In the November 22 issue of Newsweek magazine, Daniel Stone defended the Obama administration by blaming the institution of the presidency for failures rather than the chief executive himself: "The issue is not Obama, it’s the office....Can any single person fully meet the demands of the 21st-century presidency?" The same argument was used to excuse an overwhelmed Jimmy Carter 30 years earlier.
The sub-headline for the piece read: "The presidency has grown, and grown and grown, into the most powerful, most impossible job in the world." At one point, Stone explained: "Among a handful of presidential historians Newsweek contacted for this story, there was a general consensus that the modern presidency may have become too bloated." A January 13, 1980 Washington Post article made a similar conclusion about the beleaguered Carter administration: "Voters have lowered their expectations of what any president can accomplish; they have accepted the notion that this country may never again have heroic, larger-than-life leadership in the White House."
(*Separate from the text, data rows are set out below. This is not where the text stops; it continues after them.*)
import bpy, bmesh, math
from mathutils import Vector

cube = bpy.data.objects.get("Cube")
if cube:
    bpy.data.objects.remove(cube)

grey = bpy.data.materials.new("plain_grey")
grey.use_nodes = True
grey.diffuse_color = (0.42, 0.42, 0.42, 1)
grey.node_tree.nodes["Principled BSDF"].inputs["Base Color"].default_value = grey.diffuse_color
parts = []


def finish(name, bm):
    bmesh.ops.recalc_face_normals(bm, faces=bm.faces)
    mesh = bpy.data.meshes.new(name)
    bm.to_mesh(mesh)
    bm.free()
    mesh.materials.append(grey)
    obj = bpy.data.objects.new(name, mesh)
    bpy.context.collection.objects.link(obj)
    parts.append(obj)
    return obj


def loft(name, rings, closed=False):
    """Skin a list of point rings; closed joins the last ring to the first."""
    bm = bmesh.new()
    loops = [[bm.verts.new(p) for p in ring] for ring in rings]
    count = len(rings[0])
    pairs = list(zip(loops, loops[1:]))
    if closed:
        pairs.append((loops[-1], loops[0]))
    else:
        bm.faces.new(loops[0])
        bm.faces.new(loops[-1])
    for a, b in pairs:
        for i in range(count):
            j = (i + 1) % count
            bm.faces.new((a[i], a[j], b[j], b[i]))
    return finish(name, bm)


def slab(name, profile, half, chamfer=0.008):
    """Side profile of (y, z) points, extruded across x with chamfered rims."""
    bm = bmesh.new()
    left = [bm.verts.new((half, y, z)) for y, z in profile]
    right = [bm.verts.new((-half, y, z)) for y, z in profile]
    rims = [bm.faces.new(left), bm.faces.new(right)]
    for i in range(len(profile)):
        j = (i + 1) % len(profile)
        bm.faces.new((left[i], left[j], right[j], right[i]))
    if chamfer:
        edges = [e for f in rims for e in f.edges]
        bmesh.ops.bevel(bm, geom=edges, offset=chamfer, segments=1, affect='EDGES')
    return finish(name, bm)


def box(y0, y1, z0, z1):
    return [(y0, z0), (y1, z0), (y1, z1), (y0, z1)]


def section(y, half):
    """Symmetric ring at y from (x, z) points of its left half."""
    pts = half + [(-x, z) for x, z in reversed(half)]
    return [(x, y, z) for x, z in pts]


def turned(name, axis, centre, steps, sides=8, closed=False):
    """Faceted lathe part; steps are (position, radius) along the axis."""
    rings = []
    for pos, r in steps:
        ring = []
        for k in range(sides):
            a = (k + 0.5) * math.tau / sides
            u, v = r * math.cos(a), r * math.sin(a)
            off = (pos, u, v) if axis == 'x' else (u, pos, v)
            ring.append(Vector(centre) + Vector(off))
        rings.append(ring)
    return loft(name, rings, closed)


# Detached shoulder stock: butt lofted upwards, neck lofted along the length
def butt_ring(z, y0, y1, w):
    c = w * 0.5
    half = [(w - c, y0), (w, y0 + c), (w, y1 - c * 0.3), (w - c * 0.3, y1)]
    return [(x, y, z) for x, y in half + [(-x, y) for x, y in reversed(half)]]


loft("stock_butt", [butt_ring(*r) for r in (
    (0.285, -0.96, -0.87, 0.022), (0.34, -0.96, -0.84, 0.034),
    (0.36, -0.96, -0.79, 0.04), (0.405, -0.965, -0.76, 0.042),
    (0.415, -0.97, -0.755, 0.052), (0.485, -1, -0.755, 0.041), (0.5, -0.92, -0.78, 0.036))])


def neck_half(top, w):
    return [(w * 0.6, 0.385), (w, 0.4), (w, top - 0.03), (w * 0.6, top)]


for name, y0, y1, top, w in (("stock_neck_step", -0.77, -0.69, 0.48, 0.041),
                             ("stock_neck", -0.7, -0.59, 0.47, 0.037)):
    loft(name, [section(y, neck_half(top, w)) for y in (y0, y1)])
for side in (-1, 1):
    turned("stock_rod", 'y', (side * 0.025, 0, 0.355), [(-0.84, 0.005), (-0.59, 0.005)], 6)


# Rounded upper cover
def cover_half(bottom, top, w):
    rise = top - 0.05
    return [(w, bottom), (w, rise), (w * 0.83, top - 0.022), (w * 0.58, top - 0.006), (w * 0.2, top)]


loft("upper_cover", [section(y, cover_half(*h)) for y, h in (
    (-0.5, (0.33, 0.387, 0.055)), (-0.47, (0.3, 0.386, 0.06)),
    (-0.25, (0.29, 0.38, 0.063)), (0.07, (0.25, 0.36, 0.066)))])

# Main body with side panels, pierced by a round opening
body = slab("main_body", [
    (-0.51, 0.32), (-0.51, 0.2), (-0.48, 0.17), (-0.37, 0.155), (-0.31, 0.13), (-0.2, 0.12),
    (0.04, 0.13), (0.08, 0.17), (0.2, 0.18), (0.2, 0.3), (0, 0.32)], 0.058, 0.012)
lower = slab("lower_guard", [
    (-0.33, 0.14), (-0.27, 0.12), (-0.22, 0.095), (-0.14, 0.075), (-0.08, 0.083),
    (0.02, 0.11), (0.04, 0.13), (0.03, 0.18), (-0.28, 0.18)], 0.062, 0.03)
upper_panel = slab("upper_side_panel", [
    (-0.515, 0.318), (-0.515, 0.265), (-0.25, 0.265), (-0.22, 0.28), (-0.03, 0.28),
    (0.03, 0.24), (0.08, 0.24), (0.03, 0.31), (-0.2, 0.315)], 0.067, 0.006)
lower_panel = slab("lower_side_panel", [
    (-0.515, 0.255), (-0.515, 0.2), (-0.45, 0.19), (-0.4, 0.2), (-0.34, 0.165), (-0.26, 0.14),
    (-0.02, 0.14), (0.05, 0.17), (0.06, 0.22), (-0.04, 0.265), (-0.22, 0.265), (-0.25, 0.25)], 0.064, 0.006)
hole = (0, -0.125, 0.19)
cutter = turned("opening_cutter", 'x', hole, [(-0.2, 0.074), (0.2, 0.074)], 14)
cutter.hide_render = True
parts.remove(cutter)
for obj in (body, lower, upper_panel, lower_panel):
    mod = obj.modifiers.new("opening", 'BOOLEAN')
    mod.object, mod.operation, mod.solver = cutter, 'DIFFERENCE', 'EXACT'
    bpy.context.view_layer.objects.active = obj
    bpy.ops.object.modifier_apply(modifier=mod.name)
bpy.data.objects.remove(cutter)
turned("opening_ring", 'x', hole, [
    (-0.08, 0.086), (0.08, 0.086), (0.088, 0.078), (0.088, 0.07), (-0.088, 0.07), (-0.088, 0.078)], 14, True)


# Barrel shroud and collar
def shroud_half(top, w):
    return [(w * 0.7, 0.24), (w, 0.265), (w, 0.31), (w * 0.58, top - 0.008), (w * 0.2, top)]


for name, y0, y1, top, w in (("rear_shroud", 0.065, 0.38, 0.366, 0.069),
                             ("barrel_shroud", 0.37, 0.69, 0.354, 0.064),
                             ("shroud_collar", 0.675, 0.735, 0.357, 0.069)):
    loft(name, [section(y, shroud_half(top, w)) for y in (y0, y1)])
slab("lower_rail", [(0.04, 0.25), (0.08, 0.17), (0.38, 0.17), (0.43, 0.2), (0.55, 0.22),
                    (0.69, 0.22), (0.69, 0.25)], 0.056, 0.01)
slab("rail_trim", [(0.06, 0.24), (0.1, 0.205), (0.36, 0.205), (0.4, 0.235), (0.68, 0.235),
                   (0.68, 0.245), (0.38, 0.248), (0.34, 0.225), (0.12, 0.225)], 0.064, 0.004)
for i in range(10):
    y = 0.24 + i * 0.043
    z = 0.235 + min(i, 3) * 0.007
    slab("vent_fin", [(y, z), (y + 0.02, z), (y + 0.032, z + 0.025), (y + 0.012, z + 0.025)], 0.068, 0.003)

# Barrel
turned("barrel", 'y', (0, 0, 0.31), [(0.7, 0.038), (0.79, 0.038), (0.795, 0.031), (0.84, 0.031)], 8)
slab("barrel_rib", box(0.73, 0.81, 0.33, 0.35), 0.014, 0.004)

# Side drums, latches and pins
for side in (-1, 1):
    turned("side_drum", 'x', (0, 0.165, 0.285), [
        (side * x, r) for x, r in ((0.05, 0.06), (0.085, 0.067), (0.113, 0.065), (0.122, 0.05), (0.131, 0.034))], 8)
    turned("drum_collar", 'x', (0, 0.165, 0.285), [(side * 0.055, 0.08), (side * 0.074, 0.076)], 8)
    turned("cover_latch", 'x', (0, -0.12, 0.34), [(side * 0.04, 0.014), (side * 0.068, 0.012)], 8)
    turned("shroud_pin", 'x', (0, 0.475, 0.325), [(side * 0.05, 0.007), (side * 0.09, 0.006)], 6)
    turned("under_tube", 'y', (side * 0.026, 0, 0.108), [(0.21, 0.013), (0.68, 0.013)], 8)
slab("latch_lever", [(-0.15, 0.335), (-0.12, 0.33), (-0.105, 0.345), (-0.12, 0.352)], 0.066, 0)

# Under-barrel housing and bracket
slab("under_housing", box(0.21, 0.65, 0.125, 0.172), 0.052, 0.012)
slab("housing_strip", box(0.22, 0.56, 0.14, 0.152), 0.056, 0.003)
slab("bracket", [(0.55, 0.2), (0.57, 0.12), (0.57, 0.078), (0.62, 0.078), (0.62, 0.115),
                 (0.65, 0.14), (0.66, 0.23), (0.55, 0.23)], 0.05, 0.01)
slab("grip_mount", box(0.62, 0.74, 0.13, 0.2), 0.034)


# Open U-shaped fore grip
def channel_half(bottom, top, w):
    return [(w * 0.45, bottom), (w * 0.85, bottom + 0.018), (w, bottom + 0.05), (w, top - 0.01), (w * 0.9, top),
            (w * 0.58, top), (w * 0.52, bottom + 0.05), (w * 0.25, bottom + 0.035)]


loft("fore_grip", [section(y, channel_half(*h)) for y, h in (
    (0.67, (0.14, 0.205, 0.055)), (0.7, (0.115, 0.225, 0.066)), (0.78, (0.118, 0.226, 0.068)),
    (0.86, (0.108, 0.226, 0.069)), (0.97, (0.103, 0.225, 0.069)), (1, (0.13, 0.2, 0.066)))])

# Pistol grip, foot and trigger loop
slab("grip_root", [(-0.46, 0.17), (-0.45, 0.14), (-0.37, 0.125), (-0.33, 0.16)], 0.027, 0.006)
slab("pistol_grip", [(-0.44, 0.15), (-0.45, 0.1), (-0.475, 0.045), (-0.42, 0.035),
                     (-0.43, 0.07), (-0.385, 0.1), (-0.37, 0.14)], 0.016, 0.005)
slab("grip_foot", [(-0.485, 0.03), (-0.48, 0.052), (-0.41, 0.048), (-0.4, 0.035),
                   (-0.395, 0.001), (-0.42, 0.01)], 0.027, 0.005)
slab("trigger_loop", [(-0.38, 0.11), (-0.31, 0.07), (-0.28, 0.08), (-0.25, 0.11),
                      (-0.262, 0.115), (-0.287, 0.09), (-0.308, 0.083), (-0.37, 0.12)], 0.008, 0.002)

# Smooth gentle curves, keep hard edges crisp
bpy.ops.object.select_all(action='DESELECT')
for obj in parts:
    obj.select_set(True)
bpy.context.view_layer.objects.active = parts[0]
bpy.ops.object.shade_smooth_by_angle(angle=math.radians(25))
Post writer Walter Shapiro went on to describe how, "Some voters have entirely discarded textbook notions about presidential greatness and believe that Carter is doing as good a job as anyone could in facing new and difficult problems and in coping with an independent and restive Congress." He actually lamented the fact that "a sizable segment of the electorate...still applies traditional standards in assessing Carter's performance in office."
Later that same year, in a Christian Science Monitor story entitled "Carter and the Eroding Presidency," writer Richard J. Cattani cited Stephen Wayne of George Washington University, who claimed: "There's something institutional about the decline." Cattani noted how "Wayne and others...see a weakening of the presidency since Vietnam and Watergate that makes it difficult for officeholders to fulfill expectations."
In a July 7, 1986 cover story for Time magazine, Hugh Sidey largely dismissed the notion of the unwieldy presidency as he assessed the success of the Reagan administration: "Reagan has reasserted the force of individual leadership. Americans heard for years that the presidency had grown too complex for one person to manage, that the office had been crippled. Reagan seems to slide through a presidential day with ease....It may be that his principal accomplishment has been to restore the prestige and plausibility of his office."
In 2010, Newsweek argues that the White House bureaucracy has grown far beyond the ability of one executive to manage it all. Stone cites the post-9/11 era under George W. Bush as "the most striking expansion of the office in recent years" and notes that despite President Obama's campaign rhetoric of making government more efficient, various new departments have been added or proposed. However, the piece never goes so far as to embrace conservative calls for limited government as a solution to the supposedly "most impossible job in the world."